→ INPUT MATERIAL:
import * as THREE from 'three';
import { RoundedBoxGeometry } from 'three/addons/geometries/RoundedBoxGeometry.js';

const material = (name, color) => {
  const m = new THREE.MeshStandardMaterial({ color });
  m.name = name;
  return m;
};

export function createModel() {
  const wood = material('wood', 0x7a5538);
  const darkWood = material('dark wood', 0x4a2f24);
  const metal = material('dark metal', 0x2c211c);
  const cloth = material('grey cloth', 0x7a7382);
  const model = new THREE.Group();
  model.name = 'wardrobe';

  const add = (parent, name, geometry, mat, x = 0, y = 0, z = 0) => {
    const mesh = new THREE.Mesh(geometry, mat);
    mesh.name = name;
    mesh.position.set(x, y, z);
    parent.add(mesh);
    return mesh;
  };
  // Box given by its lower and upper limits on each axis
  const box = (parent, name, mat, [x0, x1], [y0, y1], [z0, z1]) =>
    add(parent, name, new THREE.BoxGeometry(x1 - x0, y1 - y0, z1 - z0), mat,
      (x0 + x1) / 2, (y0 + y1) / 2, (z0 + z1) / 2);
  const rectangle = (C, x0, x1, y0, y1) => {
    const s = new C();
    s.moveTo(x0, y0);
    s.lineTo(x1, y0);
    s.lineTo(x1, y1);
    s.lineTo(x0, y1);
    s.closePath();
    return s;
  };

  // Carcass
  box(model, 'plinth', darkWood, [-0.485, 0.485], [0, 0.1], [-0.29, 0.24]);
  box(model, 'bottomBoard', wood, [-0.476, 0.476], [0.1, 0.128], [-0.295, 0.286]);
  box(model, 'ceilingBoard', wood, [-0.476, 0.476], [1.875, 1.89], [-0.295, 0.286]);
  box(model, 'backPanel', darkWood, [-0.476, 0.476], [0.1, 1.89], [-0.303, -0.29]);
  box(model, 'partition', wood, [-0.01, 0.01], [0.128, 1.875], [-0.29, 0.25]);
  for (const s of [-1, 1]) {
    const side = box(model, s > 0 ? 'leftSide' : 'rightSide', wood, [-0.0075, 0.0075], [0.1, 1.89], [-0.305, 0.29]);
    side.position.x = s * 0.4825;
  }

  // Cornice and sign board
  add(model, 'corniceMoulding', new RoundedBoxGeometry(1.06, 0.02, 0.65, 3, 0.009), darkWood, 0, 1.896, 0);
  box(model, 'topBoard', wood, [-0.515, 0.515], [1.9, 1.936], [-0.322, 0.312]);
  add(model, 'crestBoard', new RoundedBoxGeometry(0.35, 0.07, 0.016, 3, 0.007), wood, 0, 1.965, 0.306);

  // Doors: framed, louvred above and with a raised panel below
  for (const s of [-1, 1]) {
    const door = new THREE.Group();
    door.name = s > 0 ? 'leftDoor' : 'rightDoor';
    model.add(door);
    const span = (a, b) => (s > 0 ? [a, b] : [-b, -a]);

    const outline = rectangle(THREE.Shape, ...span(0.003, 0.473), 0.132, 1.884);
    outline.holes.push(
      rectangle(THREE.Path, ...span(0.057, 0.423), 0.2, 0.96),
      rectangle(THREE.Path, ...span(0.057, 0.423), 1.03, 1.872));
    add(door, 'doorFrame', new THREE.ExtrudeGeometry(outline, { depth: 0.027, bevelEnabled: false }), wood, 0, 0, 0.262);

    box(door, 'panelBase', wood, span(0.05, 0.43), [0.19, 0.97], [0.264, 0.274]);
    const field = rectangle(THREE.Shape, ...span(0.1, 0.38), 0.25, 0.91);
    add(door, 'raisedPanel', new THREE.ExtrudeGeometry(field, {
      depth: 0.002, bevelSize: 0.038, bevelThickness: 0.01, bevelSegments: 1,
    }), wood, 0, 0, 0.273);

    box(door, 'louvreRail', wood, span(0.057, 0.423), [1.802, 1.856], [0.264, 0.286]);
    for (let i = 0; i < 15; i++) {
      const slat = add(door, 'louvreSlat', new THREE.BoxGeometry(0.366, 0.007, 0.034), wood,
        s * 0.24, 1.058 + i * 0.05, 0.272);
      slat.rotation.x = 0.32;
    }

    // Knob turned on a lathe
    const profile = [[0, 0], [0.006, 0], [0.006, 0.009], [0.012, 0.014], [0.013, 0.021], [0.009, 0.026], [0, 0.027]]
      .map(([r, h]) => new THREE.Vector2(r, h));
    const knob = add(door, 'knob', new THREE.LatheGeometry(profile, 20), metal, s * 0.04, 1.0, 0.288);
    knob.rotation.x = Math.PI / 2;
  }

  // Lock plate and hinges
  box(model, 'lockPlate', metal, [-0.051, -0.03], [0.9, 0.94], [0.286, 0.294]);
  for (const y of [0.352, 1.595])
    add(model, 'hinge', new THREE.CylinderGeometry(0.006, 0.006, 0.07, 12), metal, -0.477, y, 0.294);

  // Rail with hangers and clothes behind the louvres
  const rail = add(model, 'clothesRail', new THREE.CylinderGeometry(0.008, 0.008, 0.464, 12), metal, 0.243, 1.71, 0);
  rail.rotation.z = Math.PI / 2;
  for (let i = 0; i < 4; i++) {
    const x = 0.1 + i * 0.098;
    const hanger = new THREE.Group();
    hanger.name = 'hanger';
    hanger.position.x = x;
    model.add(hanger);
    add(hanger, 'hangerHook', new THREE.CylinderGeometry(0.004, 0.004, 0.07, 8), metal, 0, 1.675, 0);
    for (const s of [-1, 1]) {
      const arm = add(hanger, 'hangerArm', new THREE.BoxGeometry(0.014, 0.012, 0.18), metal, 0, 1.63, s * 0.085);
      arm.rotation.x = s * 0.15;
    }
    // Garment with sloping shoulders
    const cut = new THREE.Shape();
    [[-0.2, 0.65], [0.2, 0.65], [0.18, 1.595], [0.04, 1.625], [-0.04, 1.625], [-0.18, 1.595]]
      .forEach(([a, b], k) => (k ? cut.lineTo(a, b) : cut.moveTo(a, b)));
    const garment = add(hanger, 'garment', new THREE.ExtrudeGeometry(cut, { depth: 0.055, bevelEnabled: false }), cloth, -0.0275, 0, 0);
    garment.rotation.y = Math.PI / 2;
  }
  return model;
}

→ EXERCISE:
Give the records back in full, word for word.

→ TASK OUTPUT:
import * as THREE from 'three';
import { RoundedBoxGeometry } from 'three/addons/geometries/RoundedBoxGeometry.js';

const material = (name, color) => {
  const m = new THREE.MeshStandardMaterial({ color });
  m.name = name;
  return m;
};

export function createModel() {
  const wood = material('wood', 0x7a5538);
  const darkWood = material('dark wood', 0x4a2f24);
  const metal = material('dark metal', 0x2c211c);
  const cloth = material('grey cloth', 0x7a7382);
  const model = new THREE.Group();
  model.name = 'wardrobe';

  const add = (parent, name, geometry, mat, x = 0, y = 0, z = 0) => {
    const mesh = new THREE.Mesh(geometry, mat);
    mesh.name = name;
    mesh.position.set(x, y, z);
    parent.add(mesh);
    return mesh;
  };
  // Box given by its lower and upper limits on each axis
  const box = (parent, name, mat, [x0, x1], [y0, y1], [z0, z1]) =>
    add(parent, name, new THREE.BoxGeometry(x1 - x0, y1 - y0, z1 - z0), mat,
      (x0 + x1) / 2, (y0 + y1) / 2, (z0 + z1) / 2);
  const rectangle = (C, x0, x1, y0, y1) => {
    const s = new C();
    s.moveTo(x0, y0);
    s.lineTo(x1, y0);
    s.lineTo(x1, y1);
    s.lineTo(x0, y1);
    s.closePath();
    return s;
  };

  // Carcass
  box(model, 'plinth', darkWood, [-0.485, 0.485], [0, 0.1], [-0.29, 0.24]);
  box(model, 'bottomBoard', wood, [-0.476, 0.476], [0.1, 0.128], [-0.295, 0.286]);
  box(model, 'ceilingBoard', wood, [-0.476, 0.476], [1.875, 1.89], [-0.295, 0.286]);
  box(model, 'backPanel', darkWood, [-0.476, 0.476], [0.1, 1.89], [-0.303, -0.29]);
  box(model, 'partition', wood, [-0.01, 0.01], [0.128, 1.875], [-0.29, 0.25]);
  for (const s of [-1, 1]) {
    const side = box(model, s > 0 ? 'leftSide' : 'rightSide', wood, [-0.0075, 0.0075], [0.1, 1.89], [-0.305, 0.29]);
    side.position.x = s * 0.4825;
  }

  // Cornice and sign board
  add(model, 'corniceMoulding', new RoundedBoxGeometry(1.06, 0.02, 0.65, 3, 0.009), darkWood, 0, 1.896, 0);
  box(model, 'topBoard', wood, [-0.515, 0.515], [1.9, 1.936], [-0.322, 0.312]);
  add(model, 'crestBoard', new RoundedBoxGeometry(0.35, 0.07, 0.016, 3, 0.007), wood, 0, 1.965, 0.306);

  // Doors: framed, louvred above and with a raised panel below
  for (const s of [-1, 1]) {
    const door = new THREE.Group();
    door.name = s > 0 ? 'leftDoor' : 'rightDoor';
    model.add(door);
    const span = (a, b) => (s > 0 ? [a, b] : [-b, -a]);

    const outline = rectangle(THREE.Shape, ...span(0.003, 0.473), 0.132, 1.884);
    outline.holes.push(
      rectangle(THREE.Path, ...span(0.057, 0.423), 0.2, 0.96),
      rectangle(THREE.Path, ...span(0.057, 0.423), 1.03, 1.872));
    add(door, 'doorFrame', new THREE.ExtrudeGeometry(outline, { depth: 0.027, bevelEnabled: false }), wood, 0, 0, 0.262);

    box(door, 'panelBase', wood, span(0.05, 0.43), [0.19, 0.97], [0.264, 0.274]);
    const field = rectangle(THREE.Shape, ...span(0.1, 0.38), 0.25, 0.91);
    add(door, 'raisedPanel', new THREE.ExtrudeGeometry(field, {
      depth: 0.002, bevelSize: 0.038, bevelThickness: 0.01, bevelSegments: 1,
    }), wood, 0, 0, 0.273);

    box(door, 'louvreRail', wood, span(0.057, 0.423), [1.802, 1.856], [0.264, 0.286]);
    for (let i = 0; i < 15; i++) {
      const slat = add(door, 'louvreSlat', new THREE.BoxGeometry(0.366, 0.007, 0.034), wood,
        s * 0.24, 1.058 + i * 0.05, 0.272);
      slat.rotation.x = 0.32;
    }

    // Knob turned on a lathe
    const profile = [[0, 0], [0.006, 0], [0.006, 0.009], [0.012, 0.014], [0.013, 0.021], [0.009, 0.026], [0, 0.027]]
      .map(([r, h]) => new THREE.Vector2(r, h));
    const knob = add(door, 'knob', new THREE.LatheGeometry(profile, 20), metal, s * 0.04, 1.0, 0.288);
    knob.rotation.x = Math.PI / 2;
  }

  // Lock plate and hinges
  box(model, 'lockPlate', metal, [-0.051, -0.03], [0.9, 0.94], [0.286, 0.294]);
  for (const y of [0.352, 1.595])
    add(model, 'hinge', new THREE.CylinderGeometry(0.006, 0.006, 0.07, 12), metal, -0.477, y, 0.294);

  // Rail with hangers and clothes behind the louvres
  const rail = add(model, 'clothesRail', new THREE.CylinderGeometry(0.008, 0.008, 0.464, 12), metal, 0.243, 1.71, 0);
  rail.rotation.z = Math.PI / 2;
  for (let i = 0; i < 4; i++) {
    const x = 0.1 + i * 0.098;
    const hanger = new THREE.Group();
    hanger.name = 'hanger';
    hanger.position.x = x;
    model.add(hanger);
    add(hanger, 'hangerHook', new THREE.CylinderGeometry(0.004, 0.004, 0.07, 8), metal, 0, 1.675, 0);
    for (const s of [-1, 1]) {
      const arm = add(hanger, 'hangerArm', new THREE.BoxGeometry(0.014, 0.012, 0.18), metal, 0, 1.63, s * 0.085);
      arm.rotation.x = s * 0.15;
    }
    // Garment with sloping shoulders
    const cut = new THREE.Shape();
    [[-0.2, 0.65], [0.2, 0.65], [0.18, 1.595], [0.04, 1.625], [-0.04, 1.625], [-0.18, 1.595]]
      .forEach(([a, b], k) => (k ? cut.lineTo(a, b) : cut.moveTo(a, b)));
    const garment = add(hanger, 'garment', new THREE.ExtrudeGeometry(cut, { depth: 0.055, bevelEnabled: false }), cloth, -0.0275, 0, 0);
    garment.rotation.y = Math.PI / 2;
  }
  return model;
}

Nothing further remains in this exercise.